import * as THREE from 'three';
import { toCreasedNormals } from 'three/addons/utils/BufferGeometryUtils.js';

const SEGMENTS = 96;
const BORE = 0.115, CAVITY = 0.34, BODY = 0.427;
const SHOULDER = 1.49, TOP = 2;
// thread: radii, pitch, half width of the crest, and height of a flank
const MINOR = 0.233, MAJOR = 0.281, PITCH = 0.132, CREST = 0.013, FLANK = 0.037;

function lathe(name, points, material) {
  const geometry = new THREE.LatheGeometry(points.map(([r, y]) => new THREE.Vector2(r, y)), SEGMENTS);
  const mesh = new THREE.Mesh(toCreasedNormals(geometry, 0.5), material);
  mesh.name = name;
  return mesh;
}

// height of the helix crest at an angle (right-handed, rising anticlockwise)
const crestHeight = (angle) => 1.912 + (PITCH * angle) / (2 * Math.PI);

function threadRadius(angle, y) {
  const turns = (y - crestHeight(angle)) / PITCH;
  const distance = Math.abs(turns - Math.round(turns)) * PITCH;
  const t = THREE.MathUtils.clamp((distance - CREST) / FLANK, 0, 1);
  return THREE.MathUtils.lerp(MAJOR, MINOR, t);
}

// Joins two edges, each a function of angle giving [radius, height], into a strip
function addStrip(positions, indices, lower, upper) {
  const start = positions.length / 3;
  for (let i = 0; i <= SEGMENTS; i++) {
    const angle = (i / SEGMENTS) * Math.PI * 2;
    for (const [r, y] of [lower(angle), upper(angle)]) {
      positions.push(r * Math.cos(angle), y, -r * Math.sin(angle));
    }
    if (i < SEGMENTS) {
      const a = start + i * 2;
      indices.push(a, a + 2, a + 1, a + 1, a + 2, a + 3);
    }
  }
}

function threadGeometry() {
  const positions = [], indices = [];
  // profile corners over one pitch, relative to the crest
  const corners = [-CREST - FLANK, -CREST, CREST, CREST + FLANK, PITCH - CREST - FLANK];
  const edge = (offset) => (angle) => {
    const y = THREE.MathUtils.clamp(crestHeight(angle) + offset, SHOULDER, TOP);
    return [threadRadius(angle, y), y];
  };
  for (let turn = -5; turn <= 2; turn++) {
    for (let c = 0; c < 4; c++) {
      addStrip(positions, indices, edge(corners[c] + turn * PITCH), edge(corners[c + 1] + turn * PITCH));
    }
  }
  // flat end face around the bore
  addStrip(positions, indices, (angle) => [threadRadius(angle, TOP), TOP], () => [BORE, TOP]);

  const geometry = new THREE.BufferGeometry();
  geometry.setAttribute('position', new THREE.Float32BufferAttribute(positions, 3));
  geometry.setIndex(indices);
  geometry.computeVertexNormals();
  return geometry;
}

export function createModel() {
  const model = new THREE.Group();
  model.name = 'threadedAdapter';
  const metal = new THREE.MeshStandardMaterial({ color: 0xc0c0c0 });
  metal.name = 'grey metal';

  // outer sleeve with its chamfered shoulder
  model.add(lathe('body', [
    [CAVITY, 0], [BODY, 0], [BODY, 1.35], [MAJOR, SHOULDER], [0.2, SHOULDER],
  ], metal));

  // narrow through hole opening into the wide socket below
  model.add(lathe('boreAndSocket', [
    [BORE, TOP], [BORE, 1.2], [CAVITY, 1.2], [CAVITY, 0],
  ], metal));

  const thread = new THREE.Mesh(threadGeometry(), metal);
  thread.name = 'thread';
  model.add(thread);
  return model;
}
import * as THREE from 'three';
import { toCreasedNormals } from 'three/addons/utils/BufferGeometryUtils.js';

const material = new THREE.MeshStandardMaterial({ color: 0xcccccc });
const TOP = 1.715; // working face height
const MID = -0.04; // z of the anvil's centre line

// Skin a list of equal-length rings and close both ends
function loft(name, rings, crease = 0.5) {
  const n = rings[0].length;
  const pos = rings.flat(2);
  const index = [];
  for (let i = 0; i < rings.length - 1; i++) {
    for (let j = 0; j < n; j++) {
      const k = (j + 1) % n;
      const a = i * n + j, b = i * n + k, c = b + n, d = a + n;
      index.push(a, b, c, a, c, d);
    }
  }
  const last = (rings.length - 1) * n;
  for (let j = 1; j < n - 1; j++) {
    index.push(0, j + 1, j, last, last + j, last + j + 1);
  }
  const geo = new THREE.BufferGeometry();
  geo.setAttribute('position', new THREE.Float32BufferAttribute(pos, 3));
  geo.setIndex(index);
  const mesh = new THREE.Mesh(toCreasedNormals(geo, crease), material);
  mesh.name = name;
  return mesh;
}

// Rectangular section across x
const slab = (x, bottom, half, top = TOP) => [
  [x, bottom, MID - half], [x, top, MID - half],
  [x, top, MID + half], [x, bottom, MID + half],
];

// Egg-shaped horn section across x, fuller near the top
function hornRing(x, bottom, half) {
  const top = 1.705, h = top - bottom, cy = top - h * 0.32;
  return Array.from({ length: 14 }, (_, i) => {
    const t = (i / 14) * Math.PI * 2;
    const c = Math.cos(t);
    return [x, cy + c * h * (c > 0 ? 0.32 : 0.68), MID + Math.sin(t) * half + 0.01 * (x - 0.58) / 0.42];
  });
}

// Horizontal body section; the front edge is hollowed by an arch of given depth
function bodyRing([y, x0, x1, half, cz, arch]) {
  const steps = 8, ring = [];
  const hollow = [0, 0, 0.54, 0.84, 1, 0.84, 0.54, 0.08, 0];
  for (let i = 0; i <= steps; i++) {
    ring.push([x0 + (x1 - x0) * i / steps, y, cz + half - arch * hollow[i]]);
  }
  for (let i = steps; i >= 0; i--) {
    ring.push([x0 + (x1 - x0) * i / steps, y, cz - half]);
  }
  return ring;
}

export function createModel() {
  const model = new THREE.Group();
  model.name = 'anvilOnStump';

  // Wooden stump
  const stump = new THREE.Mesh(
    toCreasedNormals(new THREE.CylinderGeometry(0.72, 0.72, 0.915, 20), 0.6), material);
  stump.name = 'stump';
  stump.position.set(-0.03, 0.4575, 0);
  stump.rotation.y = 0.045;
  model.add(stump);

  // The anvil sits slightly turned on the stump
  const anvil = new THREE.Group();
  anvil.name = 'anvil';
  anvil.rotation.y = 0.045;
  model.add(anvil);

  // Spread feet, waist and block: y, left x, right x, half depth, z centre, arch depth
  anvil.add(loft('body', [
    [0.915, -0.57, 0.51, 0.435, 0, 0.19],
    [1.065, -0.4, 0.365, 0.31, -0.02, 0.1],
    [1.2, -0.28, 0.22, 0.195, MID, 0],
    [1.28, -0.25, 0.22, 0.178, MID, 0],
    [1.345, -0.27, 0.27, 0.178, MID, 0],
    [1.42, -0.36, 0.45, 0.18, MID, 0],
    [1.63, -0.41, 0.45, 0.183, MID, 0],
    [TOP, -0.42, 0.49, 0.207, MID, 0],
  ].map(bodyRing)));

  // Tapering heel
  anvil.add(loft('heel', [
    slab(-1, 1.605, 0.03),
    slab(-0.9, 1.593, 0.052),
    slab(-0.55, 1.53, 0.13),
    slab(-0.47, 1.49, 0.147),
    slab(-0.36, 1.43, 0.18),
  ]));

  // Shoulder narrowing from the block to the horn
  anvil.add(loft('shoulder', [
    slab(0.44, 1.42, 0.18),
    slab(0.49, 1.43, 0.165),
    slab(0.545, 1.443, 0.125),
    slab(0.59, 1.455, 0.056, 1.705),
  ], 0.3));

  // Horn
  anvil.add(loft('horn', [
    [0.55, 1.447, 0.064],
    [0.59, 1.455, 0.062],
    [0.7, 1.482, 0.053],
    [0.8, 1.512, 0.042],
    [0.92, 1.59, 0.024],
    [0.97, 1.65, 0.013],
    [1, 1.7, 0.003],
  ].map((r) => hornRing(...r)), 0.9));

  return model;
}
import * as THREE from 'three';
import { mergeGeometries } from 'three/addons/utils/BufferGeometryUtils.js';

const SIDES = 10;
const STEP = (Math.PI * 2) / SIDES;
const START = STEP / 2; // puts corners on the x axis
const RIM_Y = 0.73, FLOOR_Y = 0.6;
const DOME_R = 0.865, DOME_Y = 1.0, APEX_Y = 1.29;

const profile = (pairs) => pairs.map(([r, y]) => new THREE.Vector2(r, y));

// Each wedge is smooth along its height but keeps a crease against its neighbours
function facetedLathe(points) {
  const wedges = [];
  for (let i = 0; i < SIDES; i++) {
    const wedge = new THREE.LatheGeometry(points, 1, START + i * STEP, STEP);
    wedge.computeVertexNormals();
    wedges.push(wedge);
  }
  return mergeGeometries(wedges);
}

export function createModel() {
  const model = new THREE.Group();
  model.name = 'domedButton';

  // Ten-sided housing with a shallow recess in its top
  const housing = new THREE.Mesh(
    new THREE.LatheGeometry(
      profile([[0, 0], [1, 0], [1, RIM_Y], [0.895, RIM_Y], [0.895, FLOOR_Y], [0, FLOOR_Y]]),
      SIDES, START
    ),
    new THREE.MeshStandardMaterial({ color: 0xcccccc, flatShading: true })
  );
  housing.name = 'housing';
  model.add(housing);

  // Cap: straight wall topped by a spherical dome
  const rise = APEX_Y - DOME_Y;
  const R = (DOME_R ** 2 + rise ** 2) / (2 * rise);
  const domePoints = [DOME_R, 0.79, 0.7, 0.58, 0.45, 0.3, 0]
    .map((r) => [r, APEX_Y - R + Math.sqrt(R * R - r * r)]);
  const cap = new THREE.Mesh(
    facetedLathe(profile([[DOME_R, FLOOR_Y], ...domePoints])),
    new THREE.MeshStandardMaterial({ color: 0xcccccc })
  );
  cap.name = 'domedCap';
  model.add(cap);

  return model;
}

[TASK INSTRUCTIONS]: List all lines above in which the string "metal" appears.

[TASK RESPONSE]:
  const metal = new THREE.MeshStandardMaterial({ color: 0xc0c0c0 });
  metal.name = 'grey metal';
  ], metal));
  ], metal));
  const thread = new THREE.Mesh(threadGeometry(), metal);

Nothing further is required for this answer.